Updated: Jan 18
THERE BUT NOT THERE
I realized I had dissociation a few years ago when I started therapy. Until then, I was oblivious that this was even a problem. Before I landed on my therapist's couch I had already dissected my life. And, up until that point, I thought I knew all the pieces of my puzzle and exactly why I was there.
I recall being very open with my therapist when I told him about not being able to feel my feet or recognize myself in the mirror. I shared that I had difficulty feeling my emotions, that oftentimes I felt completely numb. Hearing this, he went on to tell me that those symptoms sounded very much like dissociation and, perhaps, even pychogenic fuge, a more complex form of it that deals specifically with amnesia with identity.
Dissociation is a mental process that causes a lack of connection in a person’s thoughts, memory, and sense of identity. It can fall on a continuum of severity from mild to chronic. To understand this better, ask yourself this: Have you ever gotten lost when driving down a familiar stretch of road? Maybe to the point that you don’t remember the last stretch of several miles you just drove down? Or maybe you’ve ever felt like you got completely in a really good book? Those are all examples of mild dissociation which are different from daydreaming.
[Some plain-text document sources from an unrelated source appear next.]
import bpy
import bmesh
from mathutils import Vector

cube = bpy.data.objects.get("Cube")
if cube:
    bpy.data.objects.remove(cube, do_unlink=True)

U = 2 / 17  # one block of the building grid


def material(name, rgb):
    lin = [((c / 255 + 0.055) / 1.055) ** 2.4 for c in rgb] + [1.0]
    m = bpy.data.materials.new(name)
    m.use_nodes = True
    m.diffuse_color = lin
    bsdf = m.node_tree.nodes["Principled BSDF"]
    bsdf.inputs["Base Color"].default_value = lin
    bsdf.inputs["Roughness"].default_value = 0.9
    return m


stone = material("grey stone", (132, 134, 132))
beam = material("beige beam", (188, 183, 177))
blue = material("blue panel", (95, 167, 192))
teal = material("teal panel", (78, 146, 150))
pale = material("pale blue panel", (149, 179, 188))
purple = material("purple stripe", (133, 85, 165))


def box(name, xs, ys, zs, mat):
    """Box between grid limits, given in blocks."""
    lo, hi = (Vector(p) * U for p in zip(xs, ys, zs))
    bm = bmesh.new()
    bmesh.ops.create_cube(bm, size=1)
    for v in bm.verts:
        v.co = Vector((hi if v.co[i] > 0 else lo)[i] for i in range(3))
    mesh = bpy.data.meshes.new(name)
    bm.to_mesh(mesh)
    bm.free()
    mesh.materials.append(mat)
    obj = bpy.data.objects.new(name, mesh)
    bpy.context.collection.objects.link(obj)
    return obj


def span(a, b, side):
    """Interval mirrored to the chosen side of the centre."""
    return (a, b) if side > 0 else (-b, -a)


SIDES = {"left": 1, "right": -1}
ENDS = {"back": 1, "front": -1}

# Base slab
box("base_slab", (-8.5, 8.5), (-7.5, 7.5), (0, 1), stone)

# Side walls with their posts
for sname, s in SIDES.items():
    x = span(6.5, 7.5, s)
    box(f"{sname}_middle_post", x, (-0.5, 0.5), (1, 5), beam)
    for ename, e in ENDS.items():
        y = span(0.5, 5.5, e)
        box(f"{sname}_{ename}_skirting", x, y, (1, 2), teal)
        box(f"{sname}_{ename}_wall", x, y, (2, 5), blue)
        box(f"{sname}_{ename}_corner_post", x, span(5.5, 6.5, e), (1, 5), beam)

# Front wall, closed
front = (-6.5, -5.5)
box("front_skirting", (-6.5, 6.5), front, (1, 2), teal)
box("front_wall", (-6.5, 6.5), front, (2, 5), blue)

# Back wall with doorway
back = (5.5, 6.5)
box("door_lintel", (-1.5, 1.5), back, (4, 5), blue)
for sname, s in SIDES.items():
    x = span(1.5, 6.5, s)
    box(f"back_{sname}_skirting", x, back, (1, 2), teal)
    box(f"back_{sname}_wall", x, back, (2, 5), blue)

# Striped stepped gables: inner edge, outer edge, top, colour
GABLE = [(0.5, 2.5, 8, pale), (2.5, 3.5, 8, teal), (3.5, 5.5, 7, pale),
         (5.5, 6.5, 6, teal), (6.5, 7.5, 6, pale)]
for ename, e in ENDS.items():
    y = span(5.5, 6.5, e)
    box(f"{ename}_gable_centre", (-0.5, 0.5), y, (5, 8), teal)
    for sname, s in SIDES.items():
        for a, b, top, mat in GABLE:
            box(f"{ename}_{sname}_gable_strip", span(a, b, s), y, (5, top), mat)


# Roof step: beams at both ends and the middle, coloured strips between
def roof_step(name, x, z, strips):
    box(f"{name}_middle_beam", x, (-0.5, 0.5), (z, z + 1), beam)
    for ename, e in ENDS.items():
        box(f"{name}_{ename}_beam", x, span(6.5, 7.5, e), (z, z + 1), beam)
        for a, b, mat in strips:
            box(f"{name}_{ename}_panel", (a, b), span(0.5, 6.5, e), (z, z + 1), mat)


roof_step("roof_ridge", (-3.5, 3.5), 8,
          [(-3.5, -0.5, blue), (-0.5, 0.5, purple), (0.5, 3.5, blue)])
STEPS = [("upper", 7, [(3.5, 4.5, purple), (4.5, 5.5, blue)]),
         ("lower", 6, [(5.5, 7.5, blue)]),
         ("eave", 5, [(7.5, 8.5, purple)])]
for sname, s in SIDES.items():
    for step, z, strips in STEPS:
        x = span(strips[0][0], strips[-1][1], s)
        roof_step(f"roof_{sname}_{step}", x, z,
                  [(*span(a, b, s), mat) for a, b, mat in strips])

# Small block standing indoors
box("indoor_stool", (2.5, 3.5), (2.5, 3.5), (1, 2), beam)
As I look back now I realize I was dissociating in many ways, ranging from mild to more chronic. The signs had been there for years. My ex-husband had once confronted me about the fact that I seemed disinterested to the point of being rude every night when our family, which included him, myself, and my mother-in-law, sat down at the dinner table. I remember staring blankly outside the window every single day while seated for dinner. It was all that I could do. I didn’t realize it then, but now I understand that this behavior was me dissociating.
Last year, I visited my brother and sister-in-law after they had their baby girl. I was left alone with her for a few hours and, at one point, I remember holding that tiny one-month baby without being able to feel her in my arms. The feeling was so strange that it even felt as if someone else was holding her and I was watching that person hold her. Physically, I knew I was holding her. I knew that I was her aunt and that she was my niece. But there was this strange sensation of none of it being real. The entire experience was overwhelming, and I cried for hours on end about the numbness in my body in addition to the sadness I felt for not being able to be present with her. This precious little girl to me deserved so much more than what I could give.
"I remember staring blankly outside the window every single day while seated for dinner. It was all that I could do."
For about a year, from 2014 to 2015, I was unable to identify or recognize myself in the mirror. I would try to look and simply didn’t know who I was looking at. I didn’t know which was worse: The knowing that I couldn’t recognize myself in the mirror or the fact that I couldn’t recognize myself. To cope with the knowing part, I compensated by showering in the dark, without lights on at all or by simply not looking in a mirror creating a coping mechanism for my coping mechanism. A terrible vicious cycle.
Though dissociation can often be an excellent survival mechanism when in the middle of trauma, the long-term repercussions of it can really be awful. And, unfortunately, it doesn't come with a switch I can turn on and off. My therapist was extremely kind and told me that it wasn’t impossible to change and, overtime, by doing “the work” I would be able to process, recognize it is happening, and then create new healthier mechanisms to reintegrate myself back to - myself.
I started brainstorming about how I was going to help myself after all, no one else could do this work for me. As a special education teacher, I co-created a school program for children with special needs focusing on the sensory system. This system included work on the two hidden vestibular and proprioceptive senses, the senses that help you know where your body is in time and space. Not being able to feel my feet connected to my body was a very prominent symptom of my dissociation. Knowing this was the case, I began trying activities that would provide opportunities for me to put pressure in my feet, allowing me to become aware of where they were in time and space.
"Not being able to feel my feet connected to my body was a very prominent symptom of my dissociation. Knowing this was the case, I began trying activities that would provide opportunities for me to put pressure in my feet."
I immediately created a prescription for myself of movement activities that I thought would help me feel and connect to my body. The prescription I crafted included vinyasa yoga four times a week, bachata partner dancing three times a week, and a drum circle one to two times each month. I dove into all three of those with extreme consistency, almost to the point of making myself exhausted from trying to fit everything in. (It’s not like I also didn’t have a job that I was barely holding on to.) I did this regimen for months. EIGHT MONTHS to be exact.
So, did I find my feet?
Yes, I found my feet at Gaia Flow Yoga on February 22, 2017. I first joined the studio on October 1st, 2016 and, in a strength building yoga class with my teacher Chrystal, called “Mountain” almost four months later, I finally found my feet. And what a glorious day and moment that was! During the next few months sensing my feet connected to me came and went on its own accord until about four months later. It was only that I finally stopped my vigorous movement routine that was self prescribed. Gaia Flow Yoga was the first place that I found my feet and I am thankful for this gem of a studio where I still practice to feel feet and body weekly. I look forward to telling you in another post how, Chrystal who lovingly has become a friend and a mentor and Gaia Flow Yoga continue to help me find me feet and, well, so much more.